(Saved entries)
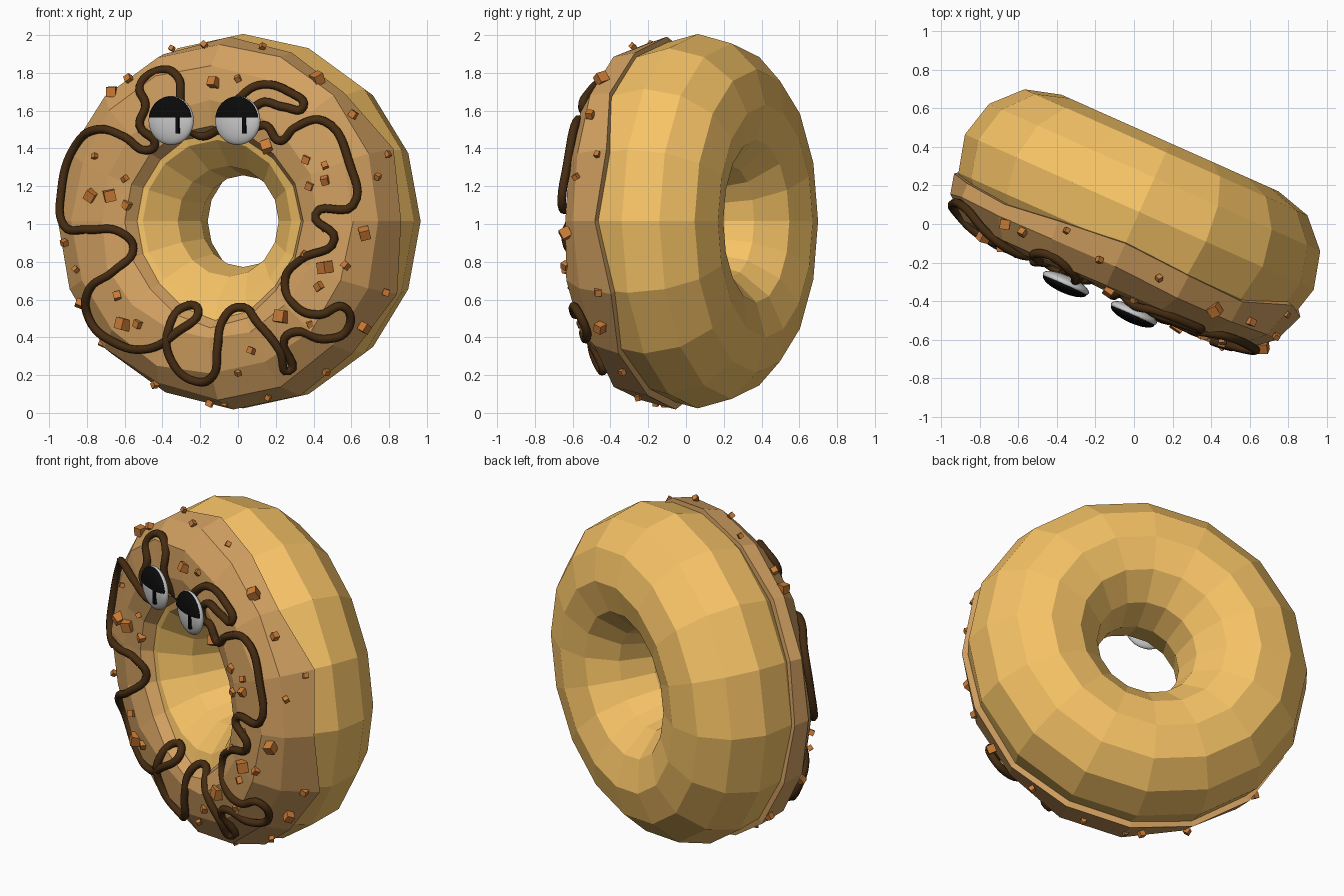
import bpy, bmesh, random
from math import sin, cos, pi, hypot, radians, sqrt
from mathutils import Matrix, Vector, Euler

if "Cube" in bpy.data.objects:
    bpy.data.objects.remove(bpy.data.objects["Cube"])

random.seed(4)
ZC = 1.015
TURN = radians(-24)
# ring space: x across, -y towards the front, z up from the ring centre
RING = Matrix.Translation((0, 0, ZC)) @ Matrix.Rotation(TURN, 4, 'Z')


def material(name, rgb):
    m = bpy.data.materials.new(name)
    m.diffuse_color = (*rgb, 1)
    m.use_nodes = True
    m.node_tree.nodes["Principled BSDF"].inputs["Base Color"].default_value = m.diffuse_color
    return m


DOUGH = material("dough", (0.93, 0.55, 0.135))
ICING = material("icing", (0.65, 0.355, 0.12))
CHOC = material("chocolate", (0.06, 0.025, 0.006))
CRUMB = material("crumb", (0.6, 0.2, 0.037))
WHITE = material("white", (0.8, 0.8, 0.8))
BLACK = material("black", (0.003, 0.003, 0.003))


def finish(name, bm, mat, smooth=False):
    bmesh.ops.recalc_face_normals(bm, faces=bm.faces[:])
    me = bpy.data.meshes.new(name)
    bm.to_mesh(me)
    bm.free()
    for p in me.polygons:
        p.use_smooth = smooth
    me.materials.append(mat)
    ob = bpy.data.objects.new(name, me)
    bpy.context.collection.objects.link(ob)
    return ob


def lathe(name, profile_at, segs, mat):
    """Revolve closed (radius, forward) profiles around the ring axis."""
    bm = bmesh.new()
    rings = []
    for i in range(segs):
        a = 2 * pi * i / segs
        rings.append([bm.verts.new((r * cos(a), -n, r * sin(a))) for r, n in profile_at(i)])
    k = len(rings[0])
    for i in range(segs):
        A, B = rings[i], rings[(i + 1) % segs]
        for j in range(k):
            bm.faces.new((A[j], A[(j + 1) % k], B[(j + 1) % k], B[j]))
    bm.transform(RING)
    return finish(name, bm, mat)


# dough ring
lathe("dough_ring", lambda i: [(0.617 + 0.374 * cos(2 * pi * j / 12), -0.068 + 0.392 * sin(2 * pi * j / 12))
                               for j in range(12)], 16, DOUGH)

# icing shell with wavy inner and outer edges and slightly uneven facets
TOP = [(0.455, 0.265), (0.505, 0.34), (0.63, 0.378), (0.82, 0.345), (0.935, 0.25), (0.99, 0.1)]
EDGE = [.09, .05, .14, .13, .11, .145, .18, .16, .14, .10, .08, .10, .06, .05, .08, .02]
LIP = [.04, .03, .01, 0, 0, .01, 0, 0, 0, 0, .01, .04, .07, .06, .03, .03]


def icing_profile(i):
    n = EDGE[i]
    r = 0.612 + 0.368 * sqrt(1 - ((n + 0.066) / 0.385) ** 2)
    lip = TOP[0][0] + LIP[i]
    # keep the lip just above the dough
    lip_n = -0.068 + 0.392 * sqrt(1 - ((lip - 0.617) / 0.374) ** 2) - 0.012
    pts = [(lip, lip_n), (max(TOP[1][0], lip + 0.04), TOP[1][1] + LIP[i] * 0.3)]
    for pr, pn in TOP[2:5]:
        pts.append((pr + random.uniform(-0.015, 0.015), pn + random.uniform(-0.014, 0.014)))
    return pts + [(r + 0.037, n), (r - 0.03, n - 0.01), (0.62, 0.15), (lip + 0.03, lip_n - 0.04)]


lathe("icing", icing_profile, 16, ICING)


def on_icing(x, z, lift):
    """Ring-space point on the icing seen at front-view position x, z."""
    n = 0.37
    for _ in range(30):
        u = (x - sin(TURN) * n) / cos(TURN)
        r = min(max(hypot(u, z - ZC), TOP[0][0]), TOP[-1][0])
        for (r0, n0), (r1, n1) in zip(TOP, TOP[1:]):
            if r <= r1:
                break
        n += 0.5 * (n0 + (n1 - n0) * (r - r0) / (r1 - r0) + lift - n)
    w = Vector((u, z - ZC))
    if w.length > 0.98:
        w *= 0.98 / w.length
    return Vector((w.x, -n, w.y))


# chocolate drizzle: one looping line, front-view positions
PATH = [(-.30, 1.63), (-.32, 1.78), (-.43, 1.81), (-.52, 1.73), (-.49, 1.63), (-.52, 1.52),
        (-.44, 1.42), (-.49, 1.39), (-.6, 1.46), (-.75, 1.5), (-.87, 1.4), (-.935, 1.18),
        (-.92, .99), (-.79, .97), (-.63, .96), (-.555, .87), (-.66, .75), (-.79, .65),
        (-.79, .5), (-.66, .375), (-.47, .34), (-.32, .43), (-.21, .53), (-.26, .57),
        (-.37, .44), (-.35, .27), (-.22, .165), (-.13, .2), (-.11, .34), (-.07, .51),
        (.005, .56), (.11, .47), (.22, .33), (.27, .22), (.245, .39), (.31, .43),
        (.455, .39), (.58, .44), (.56, .56), (.43, .52), (.31, .56), (.25, .71),
        (.33, .81), (.51, .92), (.41, 1.05), (.61, 1.1), (.59, 1.32), (.455, 1.545),
        (.3, 1.51), (.22, 1.44), (.15, 1.52), (.06, 1.52), (.12, 1.64), (.24, 1.62),
        (.345, 1.62), (.27, 1.7), (.11, 1.735), (0, 1.66), (-.12, 1.49), (-.22, 1.475)]
cu = bpy.data.curves.new("drizzle", 'CURVE')
cu.dimensions = '3D'
cu.bevel_depth = 0.023
cu.bevel_resolution = 2
cu.resolution_u = 6
sp = cu.splines.new('BEZIER')
sp.bezier_points.add(len(PATH) - 1)
sp.use_cyclic_u = True
for bp, (x, z) in zip(sp.bezier_points, PATH):
    bp.co = RING @ on_icing(x, z, 0.014)
    bp.handle_left_type = bp.handle_right_type = 'AUTO'
cu.materials.append(CHOC)
bpy.context.collection.objects.link(bpy.data.objects.new("drizzle", cu))

# crumb cubes scattered over the icing
SMALL = [(-.35, 1.93), (-.18, 1.95), (.13, 1.94), (-.58, 1.77), (0, 1.77), (.61, 1.58), (.82, 1.38),
         (.74, 1.25), (-.76, 1.36), (-.6, 1.24), (-.59, 1.1), (.36, 1.34), (.46, 1.31), (.46, 1.23),
         (.38, 1.2), (.46, .98), (.35, .83), (.57, .78), (.43, .67), (.80, .63), (-.86, .76),
         (-.84, .58), (-.53, .47), (-.73, .36), (-.44, .15), (-.15, .05), (-.07, .05), (0, .21),
         (.07, .33), (.47, .21), (.16, .08), (-.92, .9), (-.64, .62), (.38, .47)]
LARGE = [(-.13, 1.75), (.42, 1.77), (-.67, 1.7), (.15, 1.41), (-.78, 1.15), (-.68, 1.15),
         (.67, .95), (.46, .77), (-.61, .47), (.67, .45), (.23, .51)]
bm = bmesh.new()
for spots, lo, hi in ((SMALL, 0.025, 0.04), (LARGE, 0.045, 0.065)):
    for x, z in spots:
        s = random.uniform(lo, hi)
        rot = Euler([random.uniform(-0.6, 0.6) for _ in range(3)]).to_matrix().to_4x4()
        bmesh.ops.create_cube(bm, size=s, matrix=RING @ Matrix.Translation(on_icing(x, z, s * 0.2)) @ rot)
finish("crumbs", bm, CRUMB)

# eyes: flattened balls with a dark upper half and a short drip
for side, u in (("left", -0.198), ("right", 0.188)):
    place = RING @ Matrix.Translation((u, -0.425, 1.548 - ZC))
    bm = bmesh.new()
    bmesh.ops.create_uvsphere(bm, u_segments=32, v_segments=16, radius=1,
                              matrix=place @ Matrix.Diagonal((0.13, 0.04, 0.13, 1)))
    finish(side + "_eye", bm, WHITE, True)
    bm = bmesh.new()
    bmesh.ops.create_uvsphere(bm, u_segments=32, v_segments=16, radius=1)
    bmesh.ops.bisect_plane(bm, geom=bm.verts[:] + bm.edges[:] + bm.faces[:],
                           plane_co=(0, 0, 0.12), plane_no=(0, 0, 1), clear_inner=True)
    bmesh.ops.holes_fill(bm, edges=[e for e in bm.edges if e.is_boundary])
    bm.transform(place @ Matrix.Translation((0, -0.012, 0)) @ Matrix.Diagonal((0.125, 0.04, 0.128, 1)))
    finish(side + "_eye_dark", bm, BLACK)
    bm = bmesh.new()
    bmesh.ops.create_cube(bm, size=1, matrix=place @ Matrix.Translation((0.055, -0.033, -0.025))
                          @ Matrix.Diagonal((0.018, 0.025, 0.09, 1)))
    finish(side + "_eye_drip", bm, BLACK)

Your goal
Whatever lies between the first line of the data and the line holding "RING = Matrix.Translation((0, 0, ZC))", inclusive, should be repeated exactly, apart from the pictures.

Written response
import bpy, bmesh, random
from math import sin, cos, pi, hypot, radians, sqrt
from mathutils import Matrix, Vector, Euler

if "Cube" in bpy.data.objects:
    bpy.data.objects.remove(bpy.data.objects["Cube"])

random.seed(4)
ZC = 1.015
TURN = radians(-24)
# ring space: x across, -y towards the front, z up from the ring centre
RING = Matrix.Translation((0, 0, ZC)) @ Matrix.Rotation(TURN, 4, 'Z')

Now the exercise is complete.